As a young adult I knew I was a perfectionist and didn’t see any problem with it. In fact, would proudly exclaim this. Thinking it said to others, I don’t give up until I’ve done it perfectly. While this is true to a degree, there were many things I didn’t even try, knowing I wouldn’t be good at them or having tried once and failed. There was no room in my life for not doing it well, to near perfection. For those things that I did do well, there always seemed to be someone better. I had high standards for others and even higher standards for myself. High, impossible, unreachable, perfect standards. Whew! How I survived to adulthood with my sanity intact, though that point might be debatable by some, is uncertain. I thought it was a good thing. Once my oldest daughter was born, I began to realize, not only how much perfectionism had permeated my life and so much in it, but also that it wasn’t ok, maybe even a bad thing. How do you perfectly raise a child, keep house, cook, etc. all at the same time? I preferred to make foods from scratch and still do. But with a baby that refused to sleep and required entertainment 24/7, this overwhelmed and introverted mama had to come to the realization that nobody died from spaghetti sauce from a jar. I began to realize the grip this perfectionism had on me, this need to not make mistakes. Where did it come from? In part, it came from the Creator and the fabric He wove in me. But this was also nurtured in me by parents, aunts, uncles, teachers and others. For a first-born, the standard was high. As a quiet, smart little girl who could do much independently, the expectations were even higher. I can even remember moments of being taunted and teased by adults when I didn’t know something or performed sub-par. Though I will assume it was done in good nature, nonetheless, I added these expectations to my own. I added the deflated value of myself reflected in those taunts to the expected result if I did not perform perfectly. And so I spent much of my life striving. Striving for perfection, striving to perform perfectly, striving to know everything, striving to hide what I couldn’t do and didn’t know.

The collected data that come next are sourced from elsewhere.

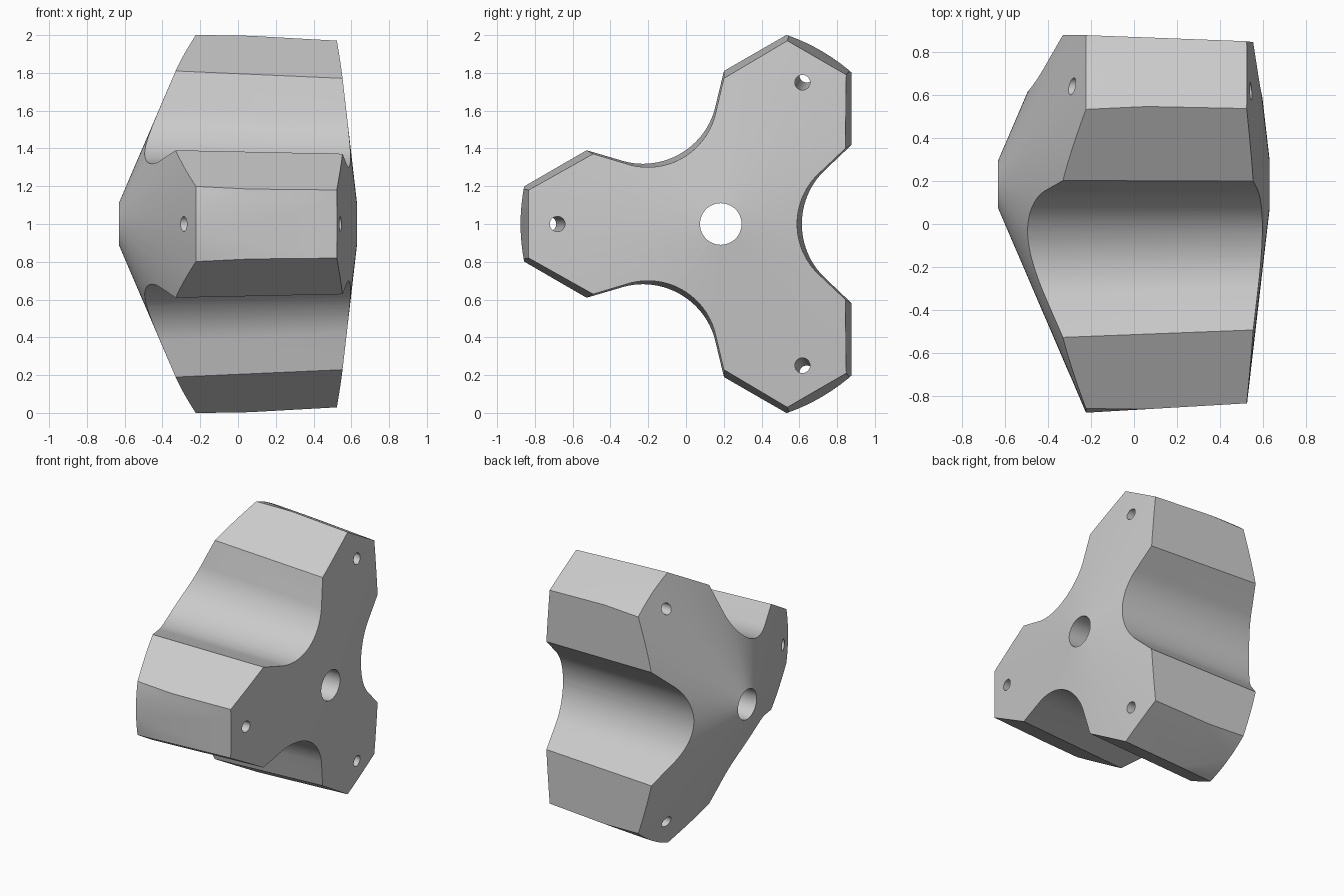
import bpy, bmesh
from math import sin, cos, pi, radians, atan2, hypot
from mathutils import Vector

cube = bpy.data.objects.get("Cube")
if cube:
    bpy.data.objects.remove(cube, do_unlink=True)

AXIS_Y, AXIS_Z = 0.184, 1.0      # the body's long axis runs along x
TAPER = 0.055                    # shrink per unit of x


def scale_at(x):
    return 1 - TAPER * (x + 0.22)


def loft(name, rings):
    """Closed solid through rings of (x, y, z) points around the body axis."""
    bm = bmesh.new()
    loops = [[bm.verts.new((x, y + AXIS_Y, z + AXIS_Z)) for x, y, z in r] for r in rings]
    for a, b in zip(loops, loops[1:]):
        for i in range(len(a)):
            j = (i + 1) % len(a)
            bm.faces.new((a[i], a[j], b[j], b[i]))
    bm.faces.new(loops[0])
    bm.faces.new(loops[-1])
    bmesh.ops.recalc_face_normals(bm, faces=bm.faces)
    mesh = bpy.data.meshes.new(name)
    bm.to_mesh(mesh)
    bm.free()
    obj = bpy.data.objects.new(name, mesh)
    bpy.context.collection.objects.link(obj)
    return obj


def circle(x, r, n, cy=0, cz=0):
    return [(x, cy + r * cos(2 * pi * i / n), cz + r * sin(2 * pi * i / n)) for i in range(n)]


def apply_boolean(obj, tool, operation):
    tool.hide_render = True
    mod = obj.modifiers.new("cut", 'BOOLEAN')
    mod.object, mod.operation, mod.solver = tool, operation, 'EXACT'
    bpy.context.view_layer.objects.active = obj
    bpy.ops.object.modifier_apply(modifier=mod.name)
    bpy.data.objects.remove(tool, do_unlink=True)


# Three-lobed cross-section: half a lobe, then half a rounded notch, repeated
def cross_section():
    tip, shoulder = (1.06, 0.188), (0.706, 0.388)
    floor, radius, steps = 0.423, 0.386, 24
    notch = []
    for i in range(steps + 1):
        a = radians(-45 + 90 * i / steps)
        d, t = floor + radius * (1 - cos(a)), radius * sin(a)
        notch.append((hypot(d, t), atan2(t, d) + pi / 3))
    polar = [(hypot(*p), s * atan2(p[1], p[0]))
             for p, s in ((shoulder, -1), (tip, -1), (tip, 1), (shoulder, 1))] + notch
    return [(r * cos(a + k * 2 * pi / 3 + pi), r * sin(a + k * 2 * pi / 3 + pi))
            for k in range(3) for r, a in polar]


section = cross_section()
body = loft("three_lobed_body", [[(x, y * scale_at(x), z * scale_at(x)) for y, z in section]
                                 for x in (-0.8, 0.8)])

# Turned envelope: steep cone on one end, shallow cone on the other
envelope = loft("turned_envelope", [circle(x, r, 128) for x, r in
                ((-0.657, 0.05), (-0.223, 1.06), (0.52, 1.06), (0.637, 0.05))])
apply_boolean(body, envelope, 'INTERSECT')

# Central bore
apply_boolean(body, loft("bore", [circle(x, 0.11, 64) for x in (-1, 1)]), 'DIFFERENCE')

# One slanted pin hole per lobe
for k in range(3):
    a = pi + k * 2 * pi / 3
    rings = []
    for x in (-1, 1):
        r = 0.91 - TAPER * (x + 0.28)
        rings.append(circle(x, 0.04, 32, r * cos(a), r * sin(a)))
    apply_boolean(body, loft("pin_hole", rings), 'DIFFERENCE')

# Plain grey material
grey = bpy.data.materials.new("light_grey")
grey.use_nodes = True
colour = (0.6, 0.6, 0.6, 1)
grey.diffuse_color = colour
grey.node_tree.nodes["Principled BSDF"].inputs["Base Color"].default_value = colour
body.data.materials.clear()
body.data.materials.append(grey)
for face in body.data.polygons:
    face.material_index = 0

bpy.ops.object.select_all(action='DESELECT')
body.select_set(True)
bpy.context.view_layer.objects.active = body
bpy.ops.object.shade_smooth_by_angle(angle=radians(20))
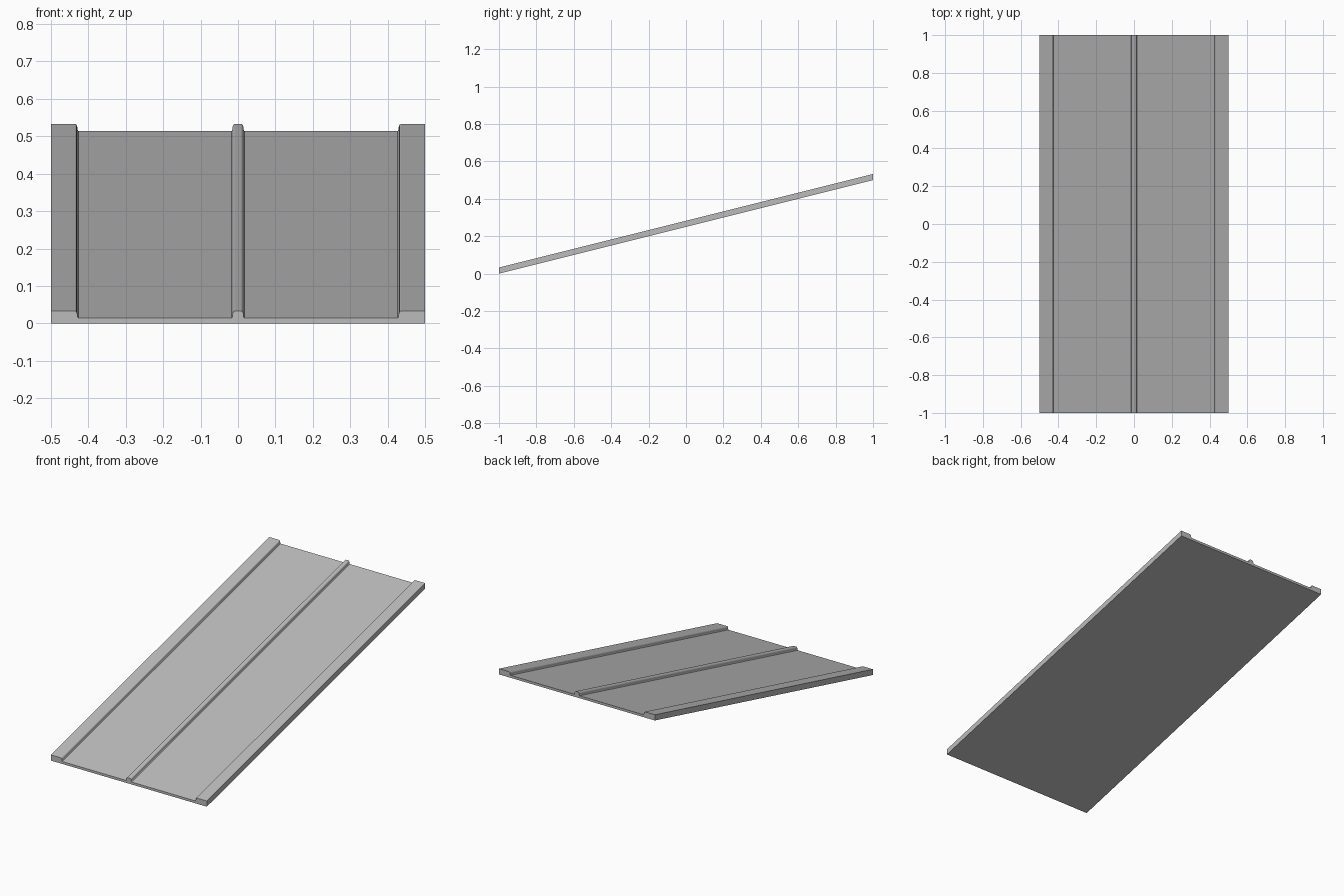
import bpy
import bmesh

cube = bpy.data.objects.get("Cube")
if cube:
    bpy.data.objects.remove(cube, do_unlink=True)

RISE = 0.5      # height gained from front to back
PANEL = 0.014   # panel thickness
RAIL = 0.033    # rail height

grey = bpy.data.materials.new("plain grey")
grey.use_nodes = True
colour = (0.5, 0.5, 0.5, 1)
grey.diffuse_color = colour
grey.node_tree.nodes["Principled BSDF"].inputs["Base Color"].default_value = colour


def rail_edge(x, side):
    """Rounded rail edge from top to panel; side is the direction it faces."""
    steps = [(-0.005, RAIL), (-0.002, RAIL - 0.002), (0, RAIL - 0.006),
             (0.001, PANEL + 0.004), (0.003, PANEL)]
    return [(x + side * dx, z) for dx, z in steps]


# Cross-section: centre rail, panel, raised border, mirrored to the other side
half = rail_edge(0.014, 1) + rail_edge(0.43, -1)[::-1] + [(0.5, RAIL), (0.5, 0)]
profile = half + [(-x, z) for x, z in reversed(half)]

# Sweep the section up the slope with upright ends
bm = bmesh.new()
front, back = [[bm.verts.new((x, y, z + RISE * (y + 1) / 2)) for x, z in profile]
               for y in (-1, 1)]
bm.faces.new(front)
bm.faces.new(back[::-1])
for i in range(len(profile)):
    j = (i + 1) % len(profile)
    bm.faces.new((front[i], back[i], back[j], front[j]))
bmesh.ops.recalc_face_normals(bm, faces=bm.faces)

mesh = bpy.data.meshes.new("ramp_panel")
bm.to_mesh(mesh)
bm.free()
mesh.materials.append(grey)
ramp = bpy.data.objects.new("ramp_panel", mesh)
bpy.context.collection.objects.link(ramp)
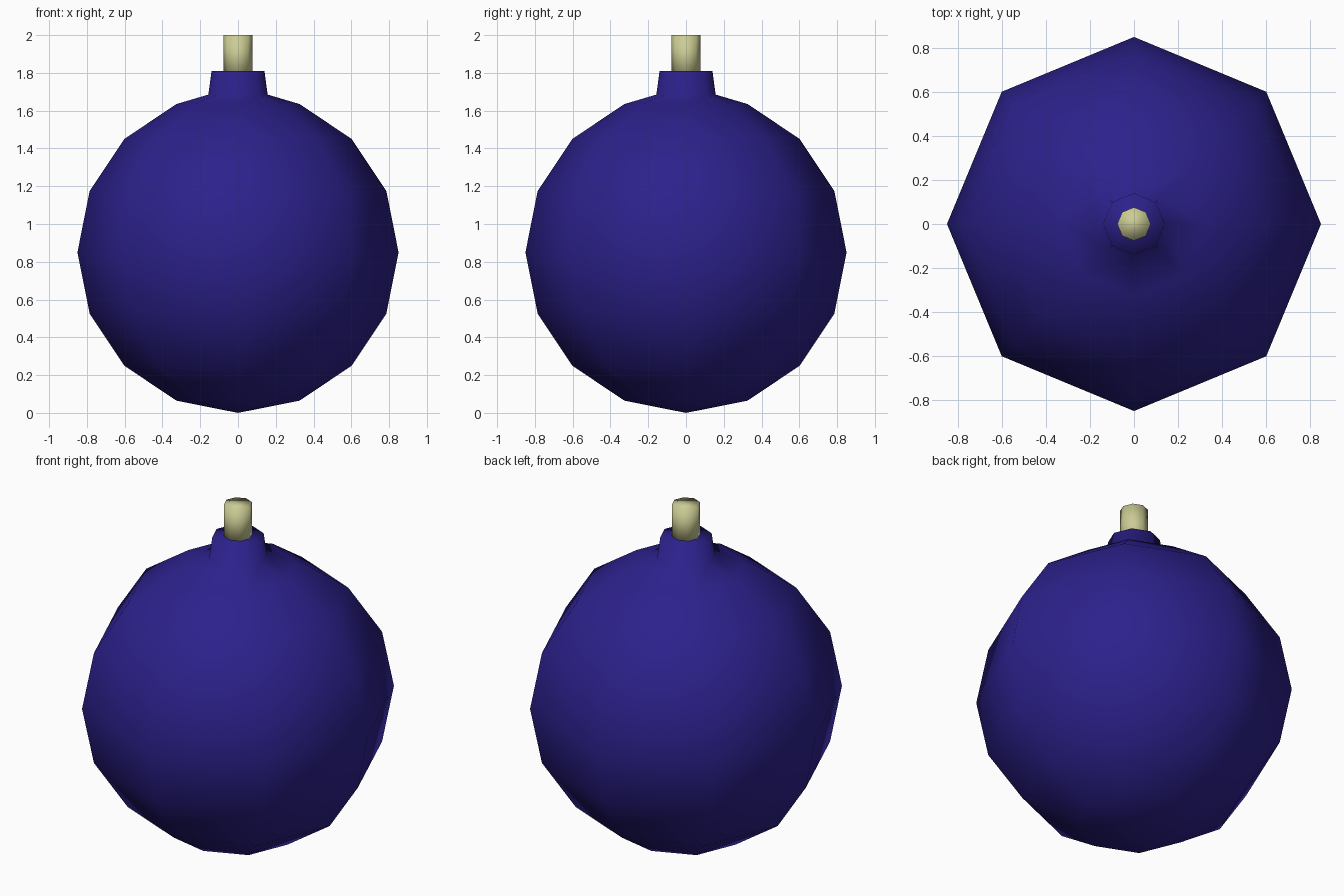
import bpy, bmesh
from math import sin, cos, pi

if "Cube" in bpy.data.objects:
    bpy.data.objects.remove(bpy.data.objects["Cube"])

SIDES = 8


def material(name, rgb):
    m = bpy.data.materials.new(name)
    m.diffuse_color = (*rgb, 1)
    m.use_nodes = True
    m.node_tree.nodes["Principled BSDF"].inputs["Base Color"].default_value = m.diffuse_color
    return m


def lathe(name, profile, mat):
    """Spin (radius, z) points, listed bottom to top, around z; radius 0 makes a pole."""
    bm = bmesh.new()
    rings = []
    for r, z in profile:
        n = SIDES if r > 0 else 1
        rings.append([bm.verts.new((r * cos(2 * pi * i / SIDES), r * sin(2 * pi * i / SIDES), z))
                      for i in range(n)])
    for lo, hi in zip(rings, rings[1:]):
        for i in range(SIDES):
            j = (i + 1) % SIDES
            loop = [lo[i % len(lo)], lo[j % len(lo)], hi[j % len(hi)], hi[i % len(hi)]]
            bm.faces.new(list(dict.fromkeys(loop)))
    # close open ends
    for ring in (rings[0][::-1], rings[-1]):
        if len(ring) > 1:
            bm.faces.new(ring)
    for f in bm.faces:
        f.smooth = True
    bmesh.ops.recalc_face_normals(bm, faces=bm.faces)
    me = bpy.data.meshes.new(name)
    bm.to_mesh(me)
    bm.free()
    me.materials.append(mat)
    ob = bpy.data.objects.new(name, me)
    bpy.context.collection.objects.link(ob)
    return ob


blue = material("dark_blue", (0.025, 0.015, 0.26))
cream = material("cream", (0.6, 0.6, 0.3))

# Round body with a short tapered neck on top
R = 0.85
ball = [(R * sin(k * pi / 8), R - R * cos(k * pi / 8)) for k in range(8)]
lathe("body", ball + [(0.157, 1.685), (0.14, 1.81)], blue)

# Fuse standing in the neck
lathe("fuse", [(0.076, 1.78), (0.076, 2.0)], cream)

My first-born was a blessing in so many ways, but one of the most significant to me is that at her birth God began a transformation in me. But it wasn’t so much a light switch flipping on as it was a dimmer slowly bringing into view the different areas of a room. I began to make small changes and accept my own limitations, but still struggled with feeling accepted by others in my imperfect state. I always viewed being imperfect as a privilege afforded to others, but not to me. That other people in their failings found support, forgiveness and camaraderie with their fellow man. I felt harshly judged, unaccepted, unworthy. It was several years later I realized I was still struggling with wanting to know where the line of acceptable/unacceptable imperfection is. In other words, I was striving to be perfectly imperfect! Thankfully, God is patient and continues to turn that dimmer switch a little at a time, to shine light on as much as I can handle to address at once. Still, I occasionally struggle with accepting my best in the circumstances as good enough. I questioned whether to write this series because don’t have it all figured out. But it’s ok. I need to accept that what I can do is good enough. What God does through me is not good enough, it is simply good.
Even as I now write, I think of the people that will not approve, who will think little of the efforts I have put forth here. Like the preacher I once overheard saying I have no gift, no talent, from God. I’m guessing there are others who have felt the sting of being slapped in the face by the words of others. Those people, those word-slappers, for their own reasons, find only fault with what even God does. I don’t want to absorb those words into my view of myself, or attribute them to how God sees me. I don’t want to see every one of my faults all at once, counting them, becoming overwhelmed at hiding until I fix them, worrying that others see them and judge my value to God by them. I’m not perfect. God loves me. It’s ok.
Cease Striving: A Perfectionist’s Perspective